(Pictures paired with source code)
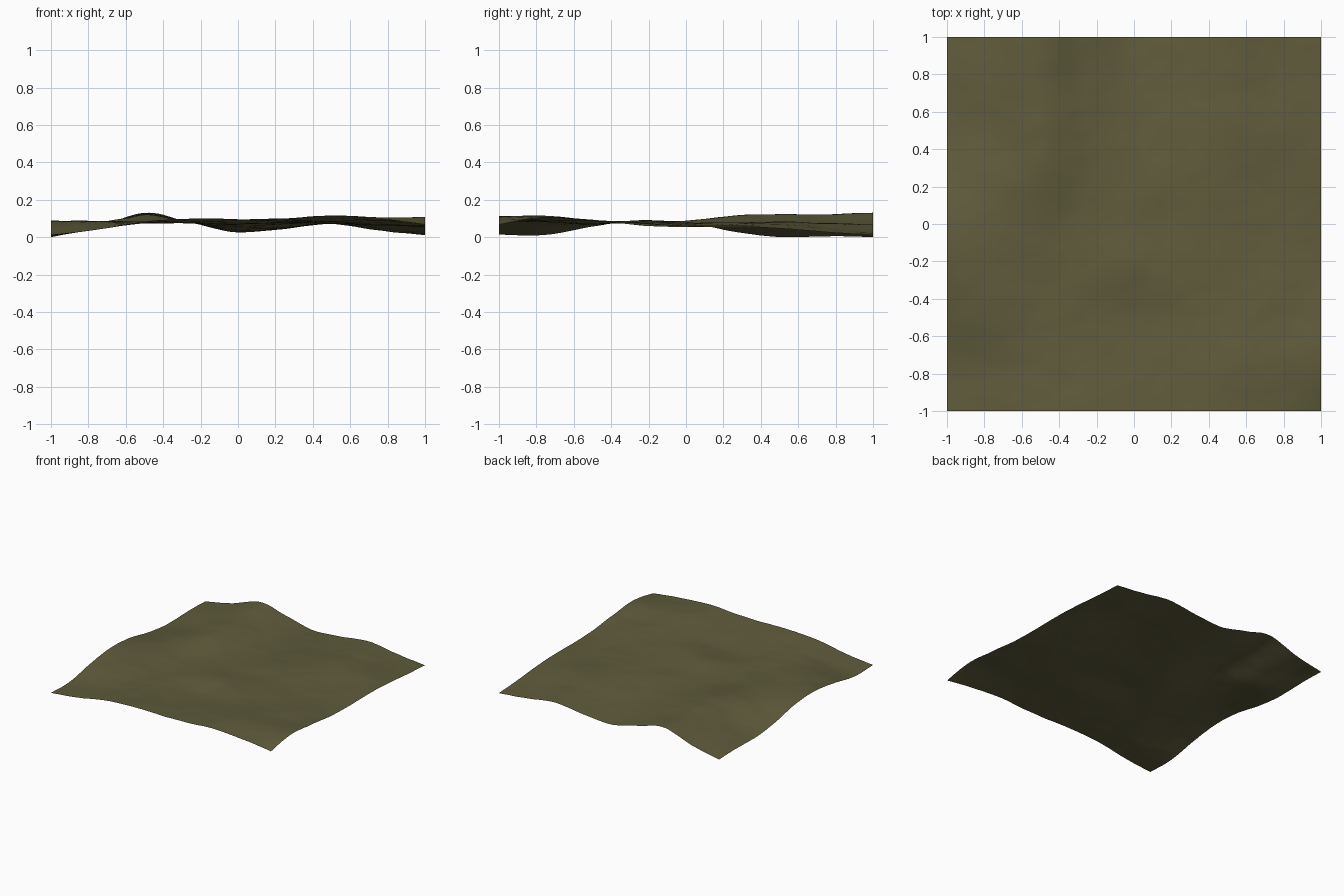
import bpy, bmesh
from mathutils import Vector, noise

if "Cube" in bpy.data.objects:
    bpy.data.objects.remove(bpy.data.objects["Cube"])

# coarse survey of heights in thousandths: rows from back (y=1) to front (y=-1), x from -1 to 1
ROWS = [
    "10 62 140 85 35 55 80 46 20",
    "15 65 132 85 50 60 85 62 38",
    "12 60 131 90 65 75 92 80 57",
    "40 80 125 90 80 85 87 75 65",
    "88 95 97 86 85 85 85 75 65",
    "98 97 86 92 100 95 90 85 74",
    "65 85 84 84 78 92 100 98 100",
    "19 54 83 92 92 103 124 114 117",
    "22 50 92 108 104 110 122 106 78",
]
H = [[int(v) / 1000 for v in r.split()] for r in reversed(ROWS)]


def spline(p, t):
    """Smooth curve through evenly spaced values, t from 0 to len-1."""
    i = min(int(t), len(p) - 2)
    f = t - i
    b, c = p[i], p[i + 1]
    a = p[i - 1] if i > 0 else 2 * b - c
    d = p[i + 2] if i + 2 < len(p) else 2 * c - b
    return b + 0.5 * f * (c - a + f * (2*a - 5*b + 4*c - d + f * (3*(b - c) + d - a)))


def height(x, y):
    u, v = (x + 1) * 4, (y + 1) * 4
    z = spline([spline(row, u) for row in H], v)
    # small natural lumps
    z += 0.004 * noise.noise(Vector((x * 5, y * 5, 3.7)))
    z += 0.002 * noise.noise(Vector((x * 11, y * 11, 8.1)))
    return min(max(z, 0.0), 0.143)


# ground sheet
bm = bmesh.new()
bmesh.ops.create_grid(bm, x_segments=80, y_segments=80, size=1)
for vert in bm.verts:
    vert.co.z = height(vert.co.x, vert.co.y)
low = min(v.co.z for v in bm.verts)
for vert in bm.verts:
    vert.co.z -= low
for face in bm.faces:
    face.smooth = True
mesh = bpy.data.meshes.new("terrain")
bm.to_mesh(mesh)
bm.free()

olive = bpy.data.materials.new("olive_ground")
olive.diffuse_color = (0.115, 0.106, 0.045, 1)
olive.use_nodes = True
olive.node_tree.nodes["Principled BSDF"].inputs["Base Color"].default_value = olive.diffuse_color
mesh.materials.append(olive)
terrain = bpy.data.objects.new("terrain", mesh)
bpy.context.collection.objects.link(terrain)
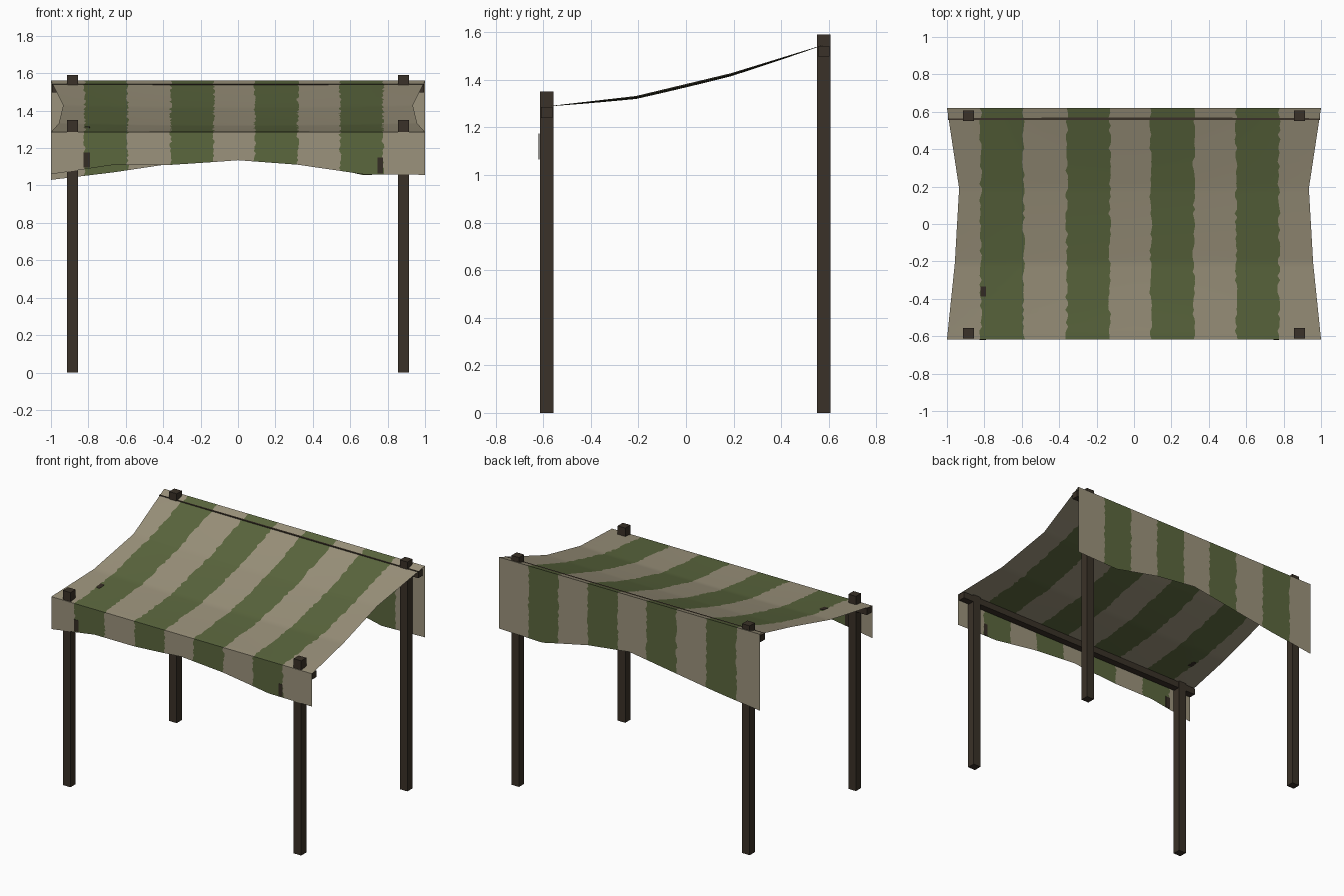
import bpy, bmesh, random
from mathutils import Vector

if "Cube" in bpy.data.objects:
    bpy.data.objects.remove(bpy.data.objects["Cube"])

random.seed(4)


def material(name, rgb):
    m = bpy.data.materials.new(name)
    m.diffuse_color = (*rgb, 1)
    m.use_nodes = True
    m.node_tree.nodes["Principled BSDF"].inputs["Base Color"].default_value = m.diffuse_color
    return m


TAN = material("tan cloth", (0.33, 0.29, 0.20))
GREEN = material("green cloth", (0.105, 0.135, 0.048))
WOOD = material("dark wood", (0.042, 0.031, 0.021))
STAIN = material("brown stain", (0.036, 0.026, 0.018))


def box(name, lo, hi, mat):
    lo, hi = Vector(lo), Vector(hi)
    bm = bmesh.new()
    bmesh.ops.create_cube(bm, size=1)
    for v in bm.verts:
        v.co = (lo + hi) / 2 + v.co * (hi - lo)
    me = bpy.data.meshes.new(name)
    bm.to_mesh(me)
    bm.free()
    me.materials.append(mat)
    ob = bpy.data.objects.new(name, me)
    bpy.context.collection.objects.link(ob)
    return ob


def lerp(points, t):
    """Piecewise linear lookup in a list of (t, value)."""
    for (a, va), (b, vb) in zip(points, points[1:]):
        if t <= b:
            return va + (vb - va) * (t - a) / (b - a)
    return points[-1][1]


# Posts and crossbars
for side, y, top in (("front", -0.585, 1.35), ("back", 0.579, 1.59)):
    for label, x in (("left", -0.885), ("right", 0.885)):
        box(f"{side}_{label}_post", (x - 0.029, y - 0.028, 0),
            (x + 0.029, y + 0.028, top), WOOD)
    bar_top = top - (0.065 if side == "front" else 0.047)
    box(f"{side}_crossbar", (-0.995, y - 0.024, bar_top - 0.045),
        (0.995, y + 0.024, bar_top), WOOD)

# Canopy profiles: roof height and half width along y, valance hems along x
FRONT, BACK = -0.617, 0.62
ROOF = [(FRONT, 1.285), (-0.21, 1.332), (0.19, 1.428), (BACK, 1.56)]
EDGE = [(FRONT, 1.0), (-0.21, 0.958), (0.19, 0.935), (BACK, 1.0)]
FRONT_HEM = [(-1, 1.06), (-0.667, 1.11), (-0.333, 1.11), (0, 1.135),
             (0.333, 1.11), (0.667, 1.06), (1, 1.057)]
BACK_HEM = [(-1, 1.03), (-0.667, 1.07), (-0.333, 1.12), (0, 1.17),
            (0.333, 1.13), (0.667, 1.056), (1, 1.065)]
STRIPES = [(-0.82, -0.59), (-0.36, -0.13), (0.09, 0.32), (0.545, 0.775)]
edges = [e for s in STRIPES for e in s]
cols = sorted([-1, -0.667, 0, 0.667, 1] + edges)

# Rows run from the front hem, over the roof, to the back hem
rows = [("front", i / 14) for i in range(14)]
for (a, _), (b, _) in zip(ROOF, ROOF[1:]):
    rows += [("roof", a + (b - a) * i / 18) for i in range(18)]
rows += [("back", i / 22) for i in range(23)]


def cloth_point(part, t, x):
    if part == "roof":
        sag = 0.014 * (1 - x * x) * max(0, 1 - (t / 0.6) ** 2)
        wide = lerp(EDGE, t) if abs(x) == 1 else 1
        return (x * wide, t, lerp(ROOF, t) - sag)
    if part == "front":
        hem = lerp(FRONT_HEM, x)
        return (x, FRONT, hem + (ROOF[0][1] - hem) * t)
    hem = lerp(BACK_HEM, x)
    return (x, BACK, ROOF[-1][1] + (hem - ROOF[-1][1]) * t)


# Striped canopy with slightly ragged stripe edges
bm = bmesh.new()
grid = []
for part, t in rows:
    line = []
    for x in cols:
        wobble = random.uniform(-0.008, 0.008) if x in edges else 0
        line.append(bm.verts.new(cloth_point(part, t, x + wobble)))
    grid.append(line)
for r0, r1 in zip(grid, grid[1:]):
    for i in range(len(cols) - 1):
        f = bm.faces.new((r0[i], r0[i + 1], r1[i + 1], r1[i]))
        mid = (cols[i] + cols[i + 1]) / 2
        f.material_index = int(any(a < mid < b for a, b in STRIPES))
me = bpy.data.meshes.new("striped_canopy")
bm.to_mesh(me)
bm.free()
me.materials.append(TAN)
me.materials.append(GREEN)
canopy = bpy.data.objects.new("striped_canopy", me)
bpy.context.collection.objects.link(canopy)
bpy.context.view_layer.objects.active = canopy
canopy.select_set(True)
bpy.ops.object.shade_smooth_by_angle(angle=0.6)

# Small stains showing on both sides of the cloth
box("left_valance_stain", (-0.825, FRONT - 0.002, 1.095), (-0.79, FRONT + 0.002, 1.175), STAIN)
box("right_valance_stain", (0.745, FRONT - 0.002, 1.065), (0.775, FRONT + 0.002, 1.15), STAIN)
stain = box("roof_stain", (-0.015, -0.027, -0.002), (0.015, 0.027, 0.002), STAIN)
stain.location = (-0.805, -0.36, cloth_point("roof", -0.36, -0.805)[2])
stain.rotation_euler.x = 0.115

* Directions:
The full text of the data above, exact and without pictures, is what to return.

* The completed task:
import bpy, bmesh
from mathutils import Vector, noise

if "Cube" in bpy.data.objects:
    bpy.data.objects.remove(bpy.data.objects["Cube"])

# coarse survey of heights in thousandths: rows from back (y=1) to front (y=-1), x from -1 to 1
ROWS = [
    "10 62 140 85 35 55 80 46 20",
    "15 65 132 85 50 60 85 62 38",
    "12 60 131 90 65 75 92 80 57",
    "40 80 125 90 80 85 87 75 65",
    "88 95 97 86 85 85 85 75 65",
    "98 97 86 92 100 95 90 85 74",
    "65 85 84 84 78 92 100 98 100",
    "19 54 83 92 92 103 124 114 117",
    "22 50 92 108 104 110 122 106 78",
]
H = [[int(v) / 1000 for v in r.split()] for r in reversed(ROWS)]


def spline(p, t):
    """Smooth curve through evenly spaced values, t from 0 to len-1."""
    i = min(int(t), len(p) - 2)
    f = t - i
    b, c = p[i], p[i + 1]
    a = p[i - 1] if i > 0 else 2 * b - c
    d = p[i + 2] if i + 2 < len(p) else 2 * c - b
    return b + 0.5 * f * (c - a + f * (2*a - 5*b + 4*c - d + f * (3*(b - c) + d - a)))


def height(x, y):
    u, v = (x + 1) * 4, (y + 1) * 4
    z = spline([spline(row, u) for row in H], v)
    # small natural lumps
    z += 0.004 * noise.noise(Vector((x * 5, y * 5, 3.7)))
    z += 0.002 * noise.noise(Vector((x * 11, y * 11, 8.1)))
    return min(max(z, 0.0), 0.143)


# ground sheet
bm = bmesh.new()
bmesh.ops.create_grid(bm, x_segments=80, y_segments=80, size=1)
for vert in bm.verts:
    vert.co.z = height(vert.co.x, vert.co.y)
low = min(v.co.z for v in bm.verts)
for vert in bm.verts:
    vert.co.z -= low
for face in bm.faces:
    face.smooth = True
mesh = bpy.data.meshes.new("terrain")
bm.to_mesh(mesh)
bm.free()

olive = bpy.data.materials.new("olive_ground")
olive.diffuse_color = (0.115, 0.106, 0.045, 1)
olive.use_nodes = True
olive.node_tree.nodes["Principled BSDF"].inputs["Base Color"].default_value = olive.diffuse_color
mesh.materials.append(olive)
terrain = bpy.data.objects.new("terrain", mesh)
bpy.context.collection.objects.link(terrain)
import bpy, bmesh, random
from mathutils import Vector

if "Cube" in bpy.data.objects:
    bpy.data.objects.remove(bpy.data.objects["Cube"])

random.seed(4)


def material(name, rgb):
    m = bpy.data.materials.new(name)
    m.diffuse_color = (*rgb, 1)
    m.use_nodes = True
    m.node_tree.nodes["Principled BSDF"].inputs["Base Color"].default_value = m.diffuse_color
    return m


TAN = material("tan cloth", (0.33, 0.29, 0.20))
GREEN = material("green cloth", (0.105, 0.135, 0.048))
WOOD = material("dark wood", (0.042, 0.031, 0.021))
STAIN = material("brown stain", (0.036, 0.026, 0.018))


def box(name, lo, hi, mat):
    lo, hi = Vector(lo), Vector(hi)
    bm = bmesh.new()
    bmesh.ops.create_cube(bm, size=1)
    for v in bm.verts:
        v.co = (lo + hi) / 2 + v.co * (hi - lo)
    me = bpy.data.meshes.new(name)
    bm.to_mesh(me)
    bm.free()
    me.materials.append(mat)
    ob = bpy.data.objects.new(name, me)
    bpy.context.collection.objects.link(ob)
    return ob


def lerp(points, t):
    """Piecewise linear lookup in a list of (t, value)."""
    for (a, va), (b, vb) in zip(points, points[1:]):
        if t <= b:
            return va + (vb - va) * (t - a) / (b - a)
    return points[-1][1]


# Posts and crossbars
for side, y, top in (("front", -0.585, 1.35), ("back", 0.579, 1.59)):
    for label, x in (("left", -0.885), ("right", 0.885)):
        box(f"{side}_{label}_post", (x - 0.029, y - 0.028, 0),
            (x + 0.029, y + 0.028, top), WOOD)
    bar_top = top - (0.065 if side == "front" else 0.047)
    box(f"{side}_crossbar", (-0.995, y - 0.024, bar_top - 0.045),
        (0.995, y + 0.024, bar_top), WOOD)

# Canopy profiles: roof height and half width along y, valance hems along x
FRONT, BACK = -0.617, 0.62
ROOF = [(FRONT, 1.285), (-0.21, 1.332), (0.19, 1.428), (BACK, 1.56)]
EDGE = [(FRONT, 1.0), (-0.21, 0.958), (0.19, 0.935), (BACK, 1.0)]
FRONT_HEM = [(-1, 1.06), (-0.667, 1.11), (-0.333, 1.11), (0, 1.135),
             (0.333, 1.11), (0.667, 1.06), (1, 1.057)]
BACK_HEM = [(-1, 1.03), (-0.667, 1.07), (-0.333, 1.12), (0, 1.17),
            (0.333, 1.13), (0.667, 1.056), (1, 1.065)]
STRIPES = [(-0.82, -0.59), (-0.36, -0.13), (0.09, 0.32), (0.545, 0.775)]
edges = [e for s in STRIPES for e in s]
cols = sorted([-1, -0.667, 0, 0.667, 1] + edges)

# Rows run from the front hem, over the roof, to the back hem
rows = [("front", i / 14) for i in range(14)]
for (a, _), (b, _) in zip(ROOF, ROOF[1:]):
    rows += [("roof", a + (b - a) * i / 18) for i in range(18)]
rows += [("back", i / 22) for i in range(23)]


def cloth_point(part, t, x):
    if part == "roof":
        sag = 0.014 * (1 - x * x) * max(0, 1 - (t / 0.6) ** 2)
        wide = lerp(EDGE, t) if abs(x) == 1 else 1
        return (x * wide, t, lerp(ROOF, t) - sag)
    if part == "front":
        hem = lerp(FRONT_HEM, x)
        return (x, FRONT, hem + (ROOF[0][1] - hem) * t)
    hem = lerp(BACK_HEM, x)
    return (x, BACK, ROOF[-1][1] + (hem - ROOF[-1][1]) * t)


# Striped canopy with slightly ragged stripe edges
bm = bmesh.new()
grid = []
for part, t in rows:
    line = []
    for x in cols:
        wobble = random.uniform(-0.008, 0.008) if x in edges else 0
        line.append(bm.verts.new(cloth_point(part, t, x + wobble)))
    grid.append(line)
for r0, r1 in zip(grid, grid[1:]):
    for i in range(len(cols) - 1):
        f = bm.faces.new((r0[i], r0[i + 1], r1[i + 1], r1[i]))
        mid = (cols[i] + cols[i + 1]) / 2
        f.material_index = int(any(a < mid < b for a, b in STRIPES))
me = bpy.data.meshes.new("striped_canopy")
bm.to_mesh(me)
bm.free()
me.materials.append(TAN)
me.materials.append(GREEN)
canopy = bpy.data.objects.new("striped_canopy", me)
bpy.context.collection.objects.link(canopy)
bpy.context.view_layer.objects.active = canopy
canopy.select_set(True)
bpy.ops.object.shade_smooth_by_angle(angle=0.6)

# Small stains showing on both sides of the cloth
box("left_valance_stain", (-0.825, FRONT - 0.002, 1.095), (-0.79, FRONT + 0.002, 1.175), STAIN)
box("right_valance_stain", (0.745, FRONT - 0.002, 1.065), (0.775, FRONT + 0.002, 1.15), STAIN)
stain = box("roof_stain", (-0.015, -0.027, -0.002), (0.015, 0.027, 0.002), STAIN)
stain.location = (-0.805, -0.36, cloth_point("roof", -0.36, -0.805)[2])
stain.rotation_euler.x = 0.115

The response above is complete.